PROBLEM TO SOLVE >> When you spot the word "height" in a line of the data below, copy that line.

[Recorded data]
=== Begin Enclosure ===

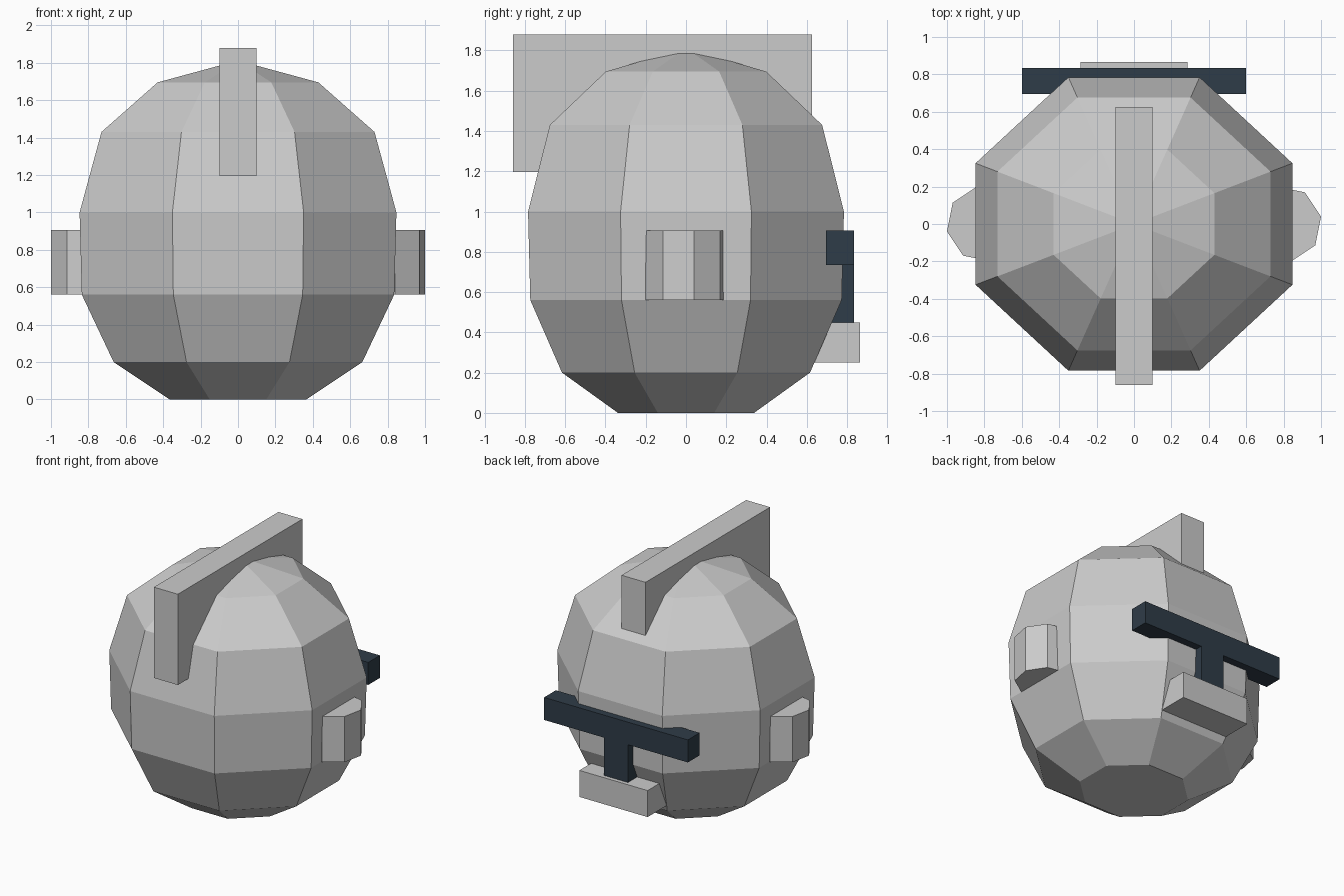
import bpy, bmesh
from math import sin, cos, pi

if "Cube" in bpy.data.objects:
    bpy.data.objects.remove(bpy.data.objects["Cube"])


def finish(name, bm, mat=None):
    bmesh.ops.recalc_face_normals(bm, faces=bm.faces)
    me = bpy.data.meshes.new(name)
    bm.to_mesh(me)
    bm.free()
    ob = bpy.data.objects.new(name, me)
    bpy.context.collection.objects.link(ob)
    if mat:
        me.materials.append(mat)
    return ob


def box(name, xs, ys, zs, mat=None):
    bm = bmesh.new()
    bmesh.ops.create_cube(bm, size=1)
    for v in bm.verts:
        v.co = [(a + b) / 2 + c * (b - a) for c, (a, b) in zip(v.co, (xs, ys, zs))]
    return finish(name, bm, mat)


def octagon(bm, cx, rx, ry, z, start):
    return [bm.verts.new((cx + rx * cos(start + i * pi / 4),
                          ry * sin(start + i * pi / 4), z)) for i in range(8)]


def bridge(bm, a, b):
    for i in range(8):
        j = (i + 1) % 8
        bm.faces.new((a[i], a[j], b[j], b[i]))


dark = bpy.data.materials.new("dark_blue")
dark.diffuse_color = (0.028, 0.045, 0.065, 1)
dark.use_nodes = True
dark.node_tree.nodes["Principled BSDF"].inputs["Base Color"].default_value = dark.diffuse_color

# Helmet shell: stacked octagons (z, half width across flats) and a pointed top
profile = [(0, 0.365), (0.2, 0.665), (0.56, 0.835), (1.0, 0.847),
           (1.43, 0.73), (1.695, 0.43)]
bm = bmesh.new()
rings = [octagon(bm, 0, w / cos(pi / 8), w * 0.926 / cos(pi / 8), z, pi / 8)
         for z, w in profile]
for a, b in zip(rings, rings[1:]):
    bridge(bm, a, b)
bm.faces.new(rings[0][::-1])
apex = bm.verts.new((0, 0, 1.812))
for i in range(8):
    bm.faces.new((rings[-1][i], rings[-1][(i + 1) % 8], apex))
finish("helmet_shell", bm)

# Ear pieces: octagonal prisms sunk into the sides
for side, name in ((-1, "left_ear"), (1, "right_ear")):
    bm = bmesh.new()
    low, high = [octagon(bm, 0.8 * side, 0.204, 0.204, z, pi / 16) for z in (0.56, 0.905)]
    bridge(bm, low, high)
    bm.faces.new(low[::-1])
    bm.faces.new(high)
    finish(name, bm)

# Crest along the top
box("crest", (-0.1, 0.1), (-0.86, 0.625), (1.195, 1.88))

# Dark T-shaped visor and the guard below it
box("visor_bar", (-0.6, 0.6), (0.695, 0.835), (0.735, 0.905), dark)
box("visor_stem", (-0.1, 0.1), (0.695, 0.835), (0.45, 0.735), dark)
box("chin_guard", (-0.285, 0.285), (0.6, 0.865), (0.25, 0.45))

=== End Enclosure ===
=== Begin Enclosure ===

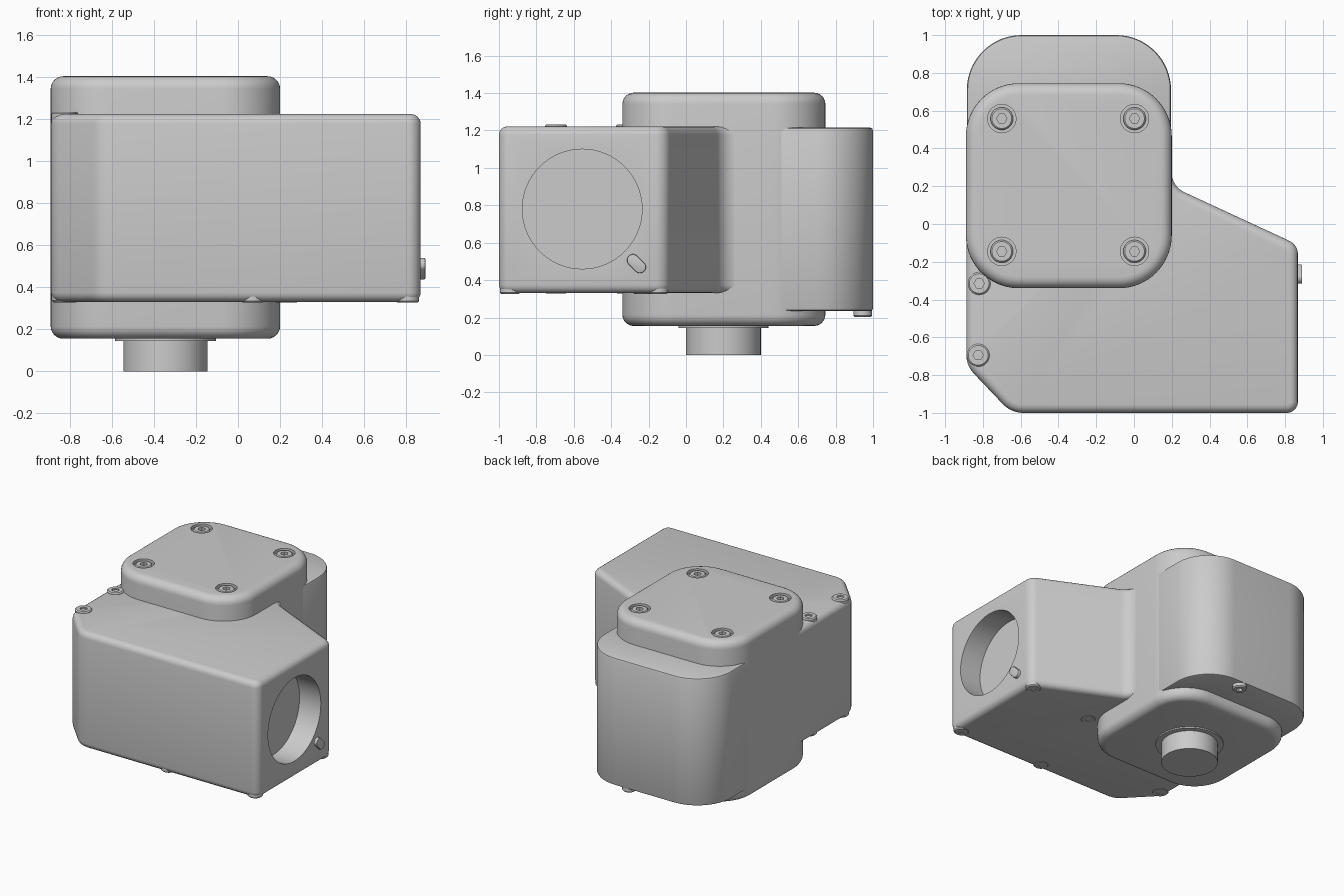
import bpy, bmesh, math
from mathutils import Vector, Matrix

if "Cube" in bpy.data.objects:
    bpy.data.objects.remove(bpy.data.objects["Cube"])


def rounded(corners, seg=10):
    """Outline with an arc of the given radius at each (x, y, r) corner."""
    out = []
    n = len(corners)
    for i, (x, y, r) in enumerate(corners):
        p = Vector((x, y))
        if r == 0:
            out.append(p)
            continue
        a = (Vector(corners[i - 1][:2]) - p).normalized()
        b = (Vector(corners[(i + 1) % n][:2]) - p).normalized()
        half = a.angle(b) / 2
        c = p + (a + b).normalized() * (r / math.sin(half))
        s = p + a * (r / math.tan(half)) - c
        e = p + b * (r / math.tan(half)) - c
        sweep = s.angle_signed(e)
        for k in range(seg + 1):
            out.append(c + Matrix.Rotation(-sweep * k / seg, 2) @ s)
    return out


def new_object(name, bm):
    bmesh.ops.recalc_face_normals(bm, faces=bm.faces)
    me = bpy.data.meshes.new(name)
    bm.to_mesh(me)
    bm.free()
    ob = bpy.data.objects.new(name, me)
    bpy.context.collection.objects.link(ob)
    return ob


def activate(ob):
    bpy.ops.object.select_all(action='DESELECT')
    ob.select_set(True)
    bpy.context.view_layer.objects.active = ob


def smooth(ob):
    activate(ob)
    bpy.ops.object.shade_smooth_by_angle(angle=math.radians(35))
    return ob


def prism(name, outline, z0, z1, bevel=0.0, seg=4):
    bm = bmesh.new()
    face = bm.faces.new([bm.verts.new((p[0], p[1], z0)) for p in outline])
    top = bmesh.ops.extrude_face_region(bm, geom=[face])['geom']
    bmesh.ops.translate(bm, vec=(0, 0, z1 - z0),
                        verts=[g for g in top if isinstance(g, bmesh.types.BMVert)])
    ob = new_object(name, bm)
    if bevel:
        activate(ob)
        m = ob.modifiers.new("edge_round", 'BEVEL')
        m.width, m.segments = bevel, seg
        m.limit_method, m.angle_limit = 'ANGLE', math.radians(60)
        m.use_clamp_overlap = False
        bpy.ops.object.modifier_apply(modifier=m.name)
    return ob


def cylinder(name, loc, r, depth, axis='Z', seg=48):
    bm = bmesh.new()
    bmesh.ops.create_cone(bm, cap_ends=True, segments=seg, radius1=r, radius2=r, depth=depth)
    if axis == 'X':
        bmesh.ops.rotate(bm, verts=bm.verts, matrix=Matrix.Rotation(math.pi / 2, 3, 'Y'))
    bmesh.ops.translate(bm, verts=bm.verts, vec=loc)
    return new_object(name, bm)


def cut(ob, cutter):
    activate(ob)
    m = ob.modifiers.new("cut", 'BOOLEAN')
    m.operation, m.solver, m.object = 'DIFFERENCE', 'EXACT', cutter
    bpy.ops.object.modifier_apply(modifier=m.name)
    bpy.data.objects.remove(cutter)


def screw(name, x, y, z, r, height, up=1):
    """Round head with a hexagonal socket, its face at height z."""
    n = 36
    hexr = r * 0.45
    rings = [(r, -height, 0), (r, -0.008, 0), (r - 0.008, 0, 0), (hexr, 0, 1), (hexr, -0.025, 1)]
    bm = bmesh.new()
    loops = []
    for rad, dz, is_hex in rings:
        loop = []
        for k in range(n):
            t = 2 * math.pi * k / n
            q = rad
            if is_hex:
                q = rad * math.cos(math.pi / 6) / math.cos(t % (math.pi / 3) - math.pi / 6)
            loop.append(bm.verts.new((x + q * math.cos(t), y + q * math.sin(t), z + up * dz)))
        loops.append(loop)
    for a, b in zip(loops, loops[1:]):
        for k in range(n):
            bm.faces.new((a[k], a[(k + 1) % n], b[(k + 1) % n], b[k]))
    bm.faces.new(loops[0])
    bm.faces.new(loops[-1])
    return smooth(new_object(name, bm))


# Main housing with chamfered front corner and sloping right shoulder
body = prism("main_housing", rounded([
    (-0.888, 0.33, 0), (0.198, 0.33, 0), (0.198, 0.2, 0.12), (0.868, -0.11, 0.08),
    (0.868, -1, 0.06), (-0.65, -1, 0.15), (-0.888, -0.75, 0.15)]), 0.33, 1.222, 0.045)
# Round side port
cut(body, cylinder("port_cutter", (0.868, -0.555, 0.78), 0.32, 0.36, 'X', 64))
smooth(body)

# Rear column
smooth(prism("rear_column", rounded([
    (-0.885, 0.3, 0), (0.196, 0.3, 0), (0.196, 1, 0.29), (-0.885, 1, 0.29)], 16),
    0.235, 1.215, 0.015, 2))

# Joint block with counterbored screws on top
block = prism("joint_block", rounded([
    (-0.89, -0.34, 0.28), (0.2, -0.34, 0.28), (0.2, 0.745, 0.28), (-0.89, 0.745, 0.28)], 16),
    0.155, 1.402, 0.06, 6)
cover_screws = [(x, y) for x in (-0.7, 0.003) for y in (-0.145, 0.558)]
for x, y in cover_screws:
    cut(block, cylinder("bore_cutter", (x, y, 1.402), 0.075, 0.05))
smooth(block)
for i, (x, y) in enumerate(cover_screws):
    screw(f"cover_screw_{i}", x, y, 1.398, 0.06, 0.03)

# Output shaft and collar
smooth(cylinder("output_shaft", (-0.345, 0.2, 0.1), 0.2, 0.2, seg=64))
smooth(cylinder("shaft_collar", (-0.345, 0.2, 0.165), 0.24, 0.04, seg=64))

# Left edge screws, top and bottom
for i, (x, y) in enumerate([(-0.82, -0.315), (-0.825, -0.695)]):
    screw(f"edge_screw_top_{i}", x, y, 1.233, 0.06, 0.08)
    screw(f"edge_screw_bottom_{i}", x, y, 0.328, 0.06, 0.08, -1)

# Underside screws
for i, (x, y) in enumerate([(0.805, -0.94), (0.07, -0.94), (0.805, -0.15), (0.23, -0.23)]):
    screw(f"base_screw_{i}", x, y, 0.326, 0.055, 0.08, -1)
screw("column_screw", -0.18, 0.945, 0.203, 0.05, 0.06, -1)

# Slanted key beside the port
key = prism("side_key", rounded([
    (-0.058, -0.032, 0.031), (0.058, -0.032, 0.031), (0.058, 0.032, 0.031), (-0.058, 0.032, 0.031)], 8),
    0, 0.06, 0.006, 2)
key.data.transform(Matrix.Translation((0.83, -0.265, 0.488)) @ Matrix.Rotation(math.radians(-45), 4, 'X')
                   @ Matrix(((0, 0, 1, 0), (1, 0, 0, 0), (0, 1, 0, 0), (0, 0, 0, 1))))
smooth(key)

=== End Enclosure ===

OUTPUT OF THE EXERCISE >>
def screw(name, x, y, z, r, height, up=1):
    """Round head with a hexagonal socket, its face at height z."""
    rings = [(r, -height, 0), (r, -0.008, 0), (r - 0.008, 0, 0), (hexr, 0, 1), (hexr, -0.025, 1)]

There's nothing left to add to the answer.